The workshop was run by Chris, one of the members who started the day with general introductions, followed by an introduction to some freeware design software called Express PCB, however not being a PC user and not being interested in learning that software I opted for EAGLE which I already know to a degree. After 13:30 another member came along who was more familiar with EAGLE and started showing me some of the more advanced techniques that I was missing previously such as buses and creating new components.
As the day wore on we printed our circuit board designs onto PCB transfer paper using a laser printer, which using a few passes in the laminator was transfered over to the blank copper board, prepared by sanding the surface to increase the surface area for the etching to act on and the toner to stick to. There were a few patches left over which were blotted with a permanent marker.
The copper was then washed under cold running water to cool it to a safe handling temperature, at this point we then peeled off the backing of the transfer paper to leave behind only the the toner which would protect the copper from the etchant.
The copper boards were then put into a solution of about two table spoons of ferric chloride crystals and warm water, to a thick brown (not yellow or orange) consistency. The boards are left in the solution whilst being agitated, until all the copper is removed.
The boards are then washed and dried to remove the remaining etchant and the sink must be throughly washed to ensure no concentrated amounts of etchant are left that would damage the pipework or surface of the sink.

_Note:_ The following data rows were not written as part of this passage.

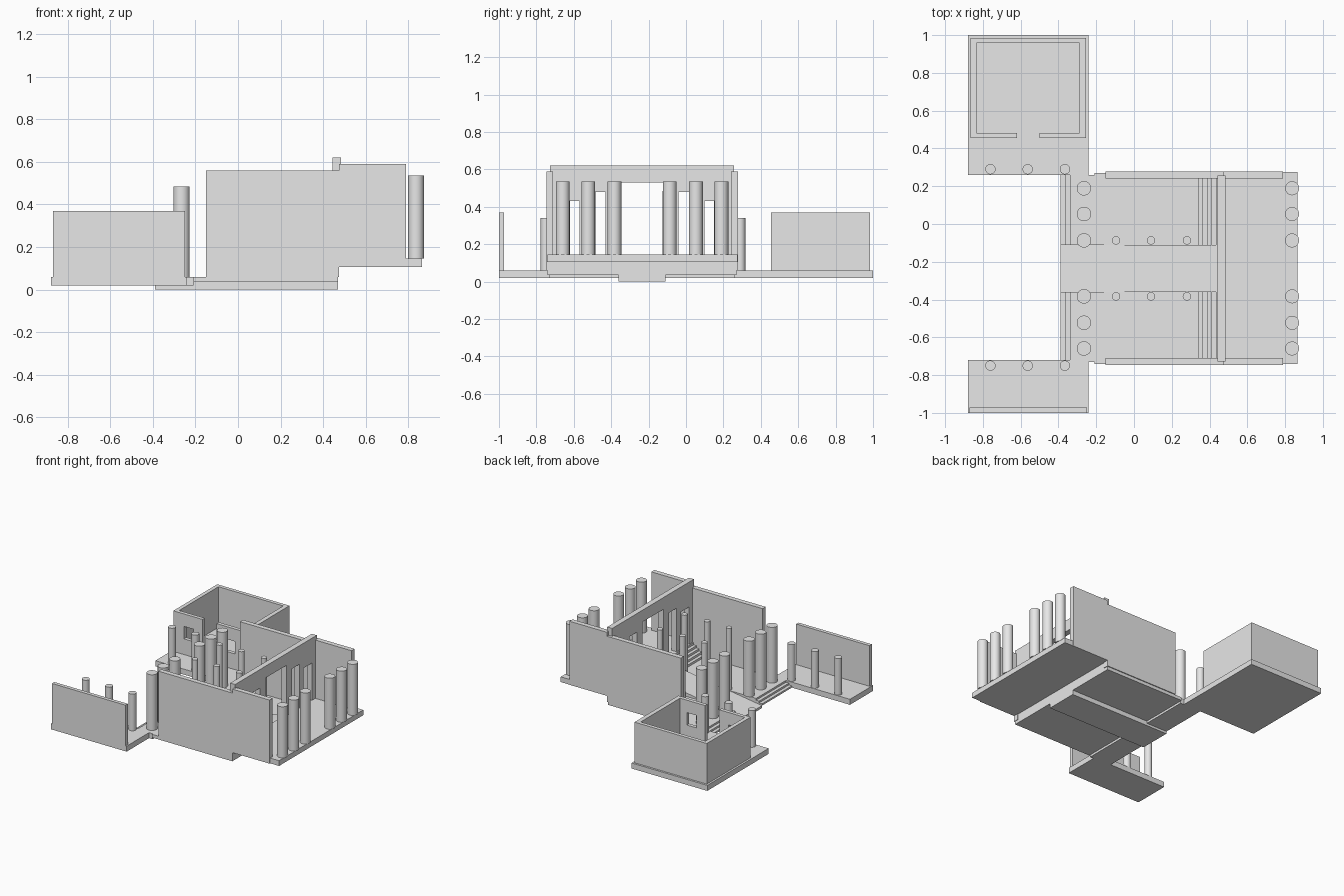
import bpy, bmesh
from mathutils import Matrix, Vector

if "Cube" in bpy.data.objects:
    bpy.data.objects.remove(bpy.data.objects["Cube"])

stone = bpy.data.materials.new("pale_stone")
stone.use_nodes = True
GREY = (0.8, 0.8, 0.8, 1)
stone.diffuse_color = GREY
stone.node_tree.nodes["Principled BSDF"].inputs["Base Color"].default_value = GREY


def finish(name, bm):
    bmesh.ops.recalc_face_normals(bm, faces=bm.faces)
    mesh = bpy.data.meshes.new(name)
    bm.to_mesh(mesh)
    bm.free()
    mesh.materials.append(stone)
    obj = bpy.data.objects.new(name, mesh)
    bpy.context.scene.collection.objects.link(obj)
    return obj


def box(name, xs, ys, zs):
    bm = bmesh.new()
    bmesh.ops.create_cube(bm, size=1)
    for v in bm.verts:
        for i, (lo, hi) in enumerate((xs, ys, zs)):
            v.co[i] = hi if v.co[i] > 0 else lo
    return finish(name, bm)


def extrude(name, points, direction):
    """Closed outline pushed along a direction."""
    bm = bmesh.new()
    face = bm.faces.new([bm.verts.new(p) for p in points])
    out = bmesh.ops.extrude_face_region(bm, geom=[face])
    verts = [g for g in out["geom"] if isinstance(g, bmesh.types.BMVert)]
    bmesh.ops.translate(bm, verts=verts, vec=Vector(direction))
    return finish(name, bm)


def side_profile(name, outline, ys):
    return extrude(name, [(x, ys[0], z) for x, z in outline], (0, ys[1] - ys[0], 0))


def column(name, x, y, radius, base, top):
    bm = bmesh.new()
    bmesh.ops.create_cone(bm, cap_ends=True, segments=32, radius1=radius, radius2=radius,
                          depth=top - base, matrix=Matrix.Translation((x, y, (base + top) / 2)))
    for f in bm.faces:
        f.smooth = len(f.verts) == 4
    for e in bm.edges:
        e.smooth = all(f.smooth for f in e.link_faces)
    return finish(name, bm)


def cut(obj, name, xs, ys, zs):
    cutter = box(name, xs, ys, zs)
    cutter.hide_render = True
    cutter.hide_viewport = True
    cutter.display_type = 'WIRE'
    mod = obj.modifiers.new(name, 'BOOLEAN')
    mod.object = cutter
    mod.solver = 'EXACT'
    # bake the opening and drop the cutter
    cutter.hide_viewport = False
    bpy.context.view_layer.update()
    deps = bpy.context.evaluated_depsgraph_get()
    mesh = bpy.data.meshes.new_from_object(obj.evaluated_get(deps))
    obj.modifiers.clear()
    obj.data = mesh
    bpy.data.objects.remove(cutter)


MID = -0.235                 # symmetry line of the hall
FLOOR, PORCH = 0.06, 0.145   # walking levels


def mirrored(offsets):
    """Pair of y ranges on both sides of the hall axis."""
    a, b = offsets
    return (("left", (MID + a, MID + b)), ("right", (MID - b, MID - a)))


# Side wing floors
box("north_wing_floor", (-0.88, -0.24), (0.26, 1), (0.018, FLOOR))
box("south_wing_floor", (-0.88, -0.24), (-1, -0.72), (0.018, FLOOR))
box("south_wing_wall", (-0.87, -0.25), (-1, -0.972), (0.018, 0.37))

# Hall floors, entry steps and rising steps to the porch, either side of the ramp
for side, ys in mirrored((0.125, 0.495)):
    side_profile("entry_steps_" + side, [
        (-0.39, 0.018), (-0.39, 0.032), (-0.365, 0.032), (-0.365, 0.046),
        (-0.34, 0.046), (-0.34, FLOOR), (-0.21, FLOOR), (-0.21, 0.018)], ys)
    outline = [(0.47, 0.035), (-0.21, 0.035), (-0.21, FLOOR)]
    rise = (PORCH - FLOOR) / 5
    for i in range(5):
        x = 0.34 + i * 0.0235
        outline += [(x, FLOOR + i * rise), (x, FLOOR + (i + 1) * rise)]
    outline.append((0.47, PORCH))
    side_profile("hall_floor_" + side, outline, ys)
    edge = (0.495, 0.505)
    for s, strip in mirrored(edge):
        if s == side:
            box("floor_edge_" + side, (-0.21, 0.47), strip, (0.035, FLOOR))

# Central ramp
side_profile("central_ramp", [(-0.39, 0), (0.47, 0), (0.47, 0.14), (0.44, 0.14), (-0.39, 0.018)],
             (MID - 0.125, MID + 0.125))

# Porch platform
box("porch_floor", (0.47, 0.865), (-0.74, 0.275), (0.105, PORCH))

# Long side walls, taller beside the porch
for side, ys in mirrored((0.475, 0.512)):
    side_profile("side_wall_" + side, [
        (-0.15, FLOOR), (0.475, FLOOR), (0.475, 0.105), (0.79, 0.105),
        (0.79, 0.59), (0.475, 0.59), (0.475, 0.56), (-0.15, 0.56)], ys)

# Cross wall with five doorways
bays = [(-0.49, -0.435, None), (-0.435, -0.335, 0.43), (-0.335, -0.285, None),
        (-0.285, -0.195, 0.478), (-0.195, -0.125, None)]
outline = [(-0.492, 0.13)]
for a, b, top in bays:
    if top:
        outline += [(a, 0.13), (a, top), (b, top), (b, 0.13)]
outline += [(-0.125, 0.13), (-0.125, 0.53)]
outline += [(-y, z) for y, z in reversed(outline)] + [(0.492, 0.62), (-0.492, 0.62)]
extrude("cross_wall", [(0.443, MID + y, z) for y, z in outline], (0.042, 0, 0))

# Columns of the hall and porch
for side, sign in (("left", 1), ("right", -1)):
    for i, off in enumerate((0.148, 0.288, 0.424)):
        y = MID + sign * off
        column(f"porch_column_{side}_{i}", 0.837, y, 0.037, PORCH, 0.535)
        column(f"entry_column_{side}_{i}", -0.265, y, 0.038, FLOOR, 0.485)
    for i, x in enumerate((-0.095, 0.09, 0.28)):
        column(f"hall_column_{side}_{i}", x, MID + sign * 0.148, 0.022, FLOOR - 0.01, 0.53)

# Wing columns
for wing, y in (("north", 0.29), ("south", -0.75)):
    for i, x in enumerate((-0.76, -0.563, -0.366)):
        column(f"{wing}_wing_column_{i}", x, y, 0.027, FLOOR, 0.34)

# Open-topped room on the north wing: U walls plus front with door and windows
ROOM = (FLOOR, 0.37)
plan = [(-0.865, 0.455), (-0.865, 0.985), (-0.255, 0.985), (-0.255, 0.455), (-0.5, 0.455),
        (-0.5, 0.483), (-0.288, 0.483), (-0.288, 0.957), (-0.835, 0.957), (-0.835, 0.483),
        (-0.62, 0.483), (-0.62, 0.455)]
room = extrude("room_walls", [(x, y, ROOM[0]) for x, y in plan], (0, 0, ROOM[1] - ROOM[0]))
for i, x in enumerate((-0.735, -0.385)):
    cut(room, f"window_cutter_{i}", (x - 0.04, x + 0.04), (0.43, 0.51), (0.18, 0.275))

Finally using a small 0.8mm drill bit the board is drilled and the board is ready for use, there are instructions on Hack A Day on producing a DIY solder mask for those who want a bit more of a professional finish.

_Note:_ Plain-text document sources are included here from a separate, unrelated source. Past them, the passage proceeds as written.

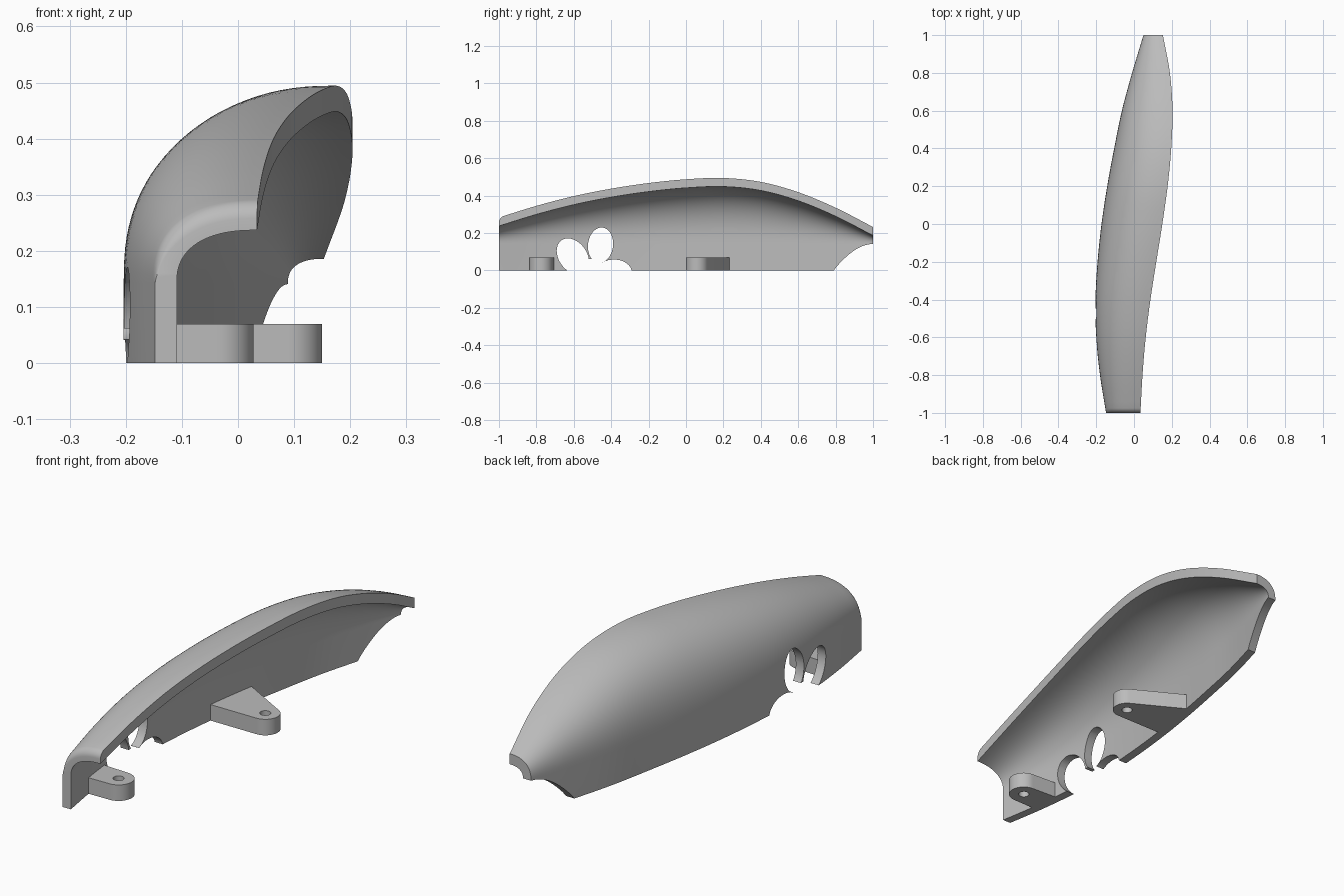
import bpy, bmesh, math
from mathutils import Vector
from mathutils.geometry import convex_hull_2d

if "Cube" in bpy.data.objects:
    bpy.data.objects.remove(bpy.data.objects["Cube"])

grey = bpy.data.materials.new("plain grey")
grey.use_nodes = True
grey.diffuse_color = (0.5, 0.5, 0.5, 1)
grey.node_tree.nodes["Principled BSDF"].inputs["Base Color"].default_value = (0.5, 0.5, 0.5, 1)

# Guide values at equal steps from the front end to the back end
WALL = [-.148, -.18, -.2, -.204, -.193, -.172, -.142, -.105, -.064, -.01, .05]
RIM = [.034, .045, .062, .087, .118, .15, .178, .197, .204, .19, .153]
TOP = [.283, .345, .397, .437, .467, .487, .494, .473, .418, .335, .232]
SPRING = .143       # height where the flat wall turns into the arch
TAIL = .79          # where the lower edge starts to rise
ARC = 28


def guide(values, y):
    """Smooth curve through evenly spaced values."""
    f = (y + 1) * 5
    i = min(int(f), 9)
    t = f - i
    b, c = values[i], values[i + 1]
    a = values[i - 1] if i else 2 * b - c
    d = values[i + 2] if i < 9 else 2 * c - b
    return b + t * ((c - a) + t * ((2*a - 5*b + 4*c - d) + t * (3*b - a - 3*c + d))) / 2


def half_section(y, side, drop, soften=0):
    """Wall foot, then arch up to the rim."""
    x0, x1, top = guide(WALL, y) + side, guide(RIM, y), guide(TOP, y) - drop
    foot = 0
    if y > TAIL:
        foot = .141 * math.sin((y - TAIL) / (1 - TAIL) * math.pi / 2) ** .9
    pts = [Vector((x0, y, foot))]
    for k in range(ARC + 1):
        a = math.pi / 2 * k / ARC
        c, s = max(math.cos(a), 0) ** (2 / 2.4), math.sin(a) ** (2 / 2.4)
        x, z = x1 - (x1 - x0) * c, SPRING + (top - SPRING) * s
        pts.append(Vector((x + soften * s * c, y, z - soften * s)))
    return pts


def finish(name, bm):
    bmesh.ops.recalc_face_normals(bm, faces=bm.faces)
    me = bpy.data.meshes.new(name)
    bm.to_mesh(me)
    bm.free()
    me.materials.append(grey)
    ob = bpy.data.objects.new(name, me)
    bpy.context.collection.objects.link(ob)
    return ob


def prism(name, outline, direction):
    """Extrude a closed outline along a direction."""
    bm = bmesh.new()
    face = bm.faces.new([bm.verts.new(p) for p in outline])
    ext = bmesh.ops.extrude_face_region(bm, geom=[face])
    bmesh.ops.translate(bm, vec=direction,
                        verts=[v for v in ext["geom"] if isinstance(v, bmesh.types.BMVert)])
    return finish(name, bm)


def activate(ob):
    bpy.ops.object.select_all(action='DESELECT')
    ob.select_set(True)
    bpy.context.view_layer.objects.active = ob


def cut(ob, cutter):
    cutter.hide_render = True
    mod = ob.modifiers.new("cut", 'BOOLEAN')
    mod.operation, mod.solver, mod.object = 'DIFFERENCE', 'EXACT', cutter
    activate(ob)
    bpy.ops.object.modifier_apply(modifier=mod.name)
    bpy.data.objects.remove(cutter)


def smooth(ob):
    activate(ob)
    bpy.ops.object.shade_smooth_by_angle(angle=math.radians(30))


# Curved shell: lofted outer and inner skins, joined along every border
R = .025
stations = [-1 + R * (1 - math.cos(math.pi / 2 * k / 6)) for k in range(6)]
stations += [-1 + R + (TAIL + 1 - R) * k / 50 for k in range(51)]
stations += [TAIL + (1 - TAIL) * k / 12 for k in range(1, 13)]
bm = bmesh.new()
outer, inner = [], []
for y in stations:
    d = max(0, (R + -1 - y) / R)
    soft = R * (1 - math.sqrt(max(0, 1 - d * d)))
    outer.append([bm.verts.new(p) for p in half_section(y, 0, 0, soft)])
    inner.append([bm.verts.new(p) for p in half_section(y, .039, .046)])
last = ARC + 1
for i in range(len(stations) - 1):
    for skin in (outer, inner):
        for k in range(last):
            bm.faces.new((skin[i][k], skin[i + 1][k], skin[i + 1][k + 1], skin[i][k + 1]))
    for k in (0, last):
        bm.faces.new((outer[i][k], outer[i + 1][k], inner[i + 1][k], inner[i][k]))
for i in (0, -1):
    for k in range(last):
        bm.faces.new((outer[i][k], outer[i][k + 1], inner[i][k + 1], inner[i][k]))
shell = finish("curved_shell", bm)


# Petal shaped openings in the lower wall
def petal(cy, cz, ry, rz, tilt):
    pts = []
    for k in range(40):
        a = math.tau * k / 40
        u, v = ry * math.cos(a), rz * math.sin(a)
        pts.append((-.3, cy + u * math.cos(tilt) - v * math.sin(tilt),
                    cz + u * math.sin(tilt) + v * math.cos(tilt)))
    return prism("petal_cutter", pts, (.31, 0, 0))


for spec in ((-.605, .075, .075, .105, .62), (-.457, .135, .067, .095, -.12),
             (-.385, -.01, .095, .068, 0), (-.51, .0, .085, .062, 0)):
    cut(shell, petal(*spec))
smooth(shell)


# Mounting tabs: a round eye blended into a base on the wall
def circle(cx, cy, r, z):
    return [(cx + r * math.cos(math.tau * k / 48), cy + r * math.sin(math.tau * k / 48), z)
            for k in range(48)]


def tab(name, cx, cy, r, y0, y1):
    pts = [p[:2] for p in circle(cx, cy, r, 0)]
    pts += [(guide(WALL, y) + .025, y) for y in (y0, y1)]
    ring = [(pts[i][0], pts[i][1], 0) for i in convex_hull_2d(pts)]
    ob = prism(name, ring, (0, 0, .07))
    cut(ob, prism("eye_cutter", circle(cx, cy, .022, -.1), (0, 0, .3)))
    smooth(ob)


tab("front_tab", -.035, -.775, .063, -.84, -.705)
tab("middle_tab", .09, .06, .06, 0, .24)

The design we produced was a kit designed by Build Brighton’s own members, my design had an error in it but etched perfectly, I now feel much more confident about etching my own boards in future, here is the botched build of the kit using Build’s PCB design rather than mine…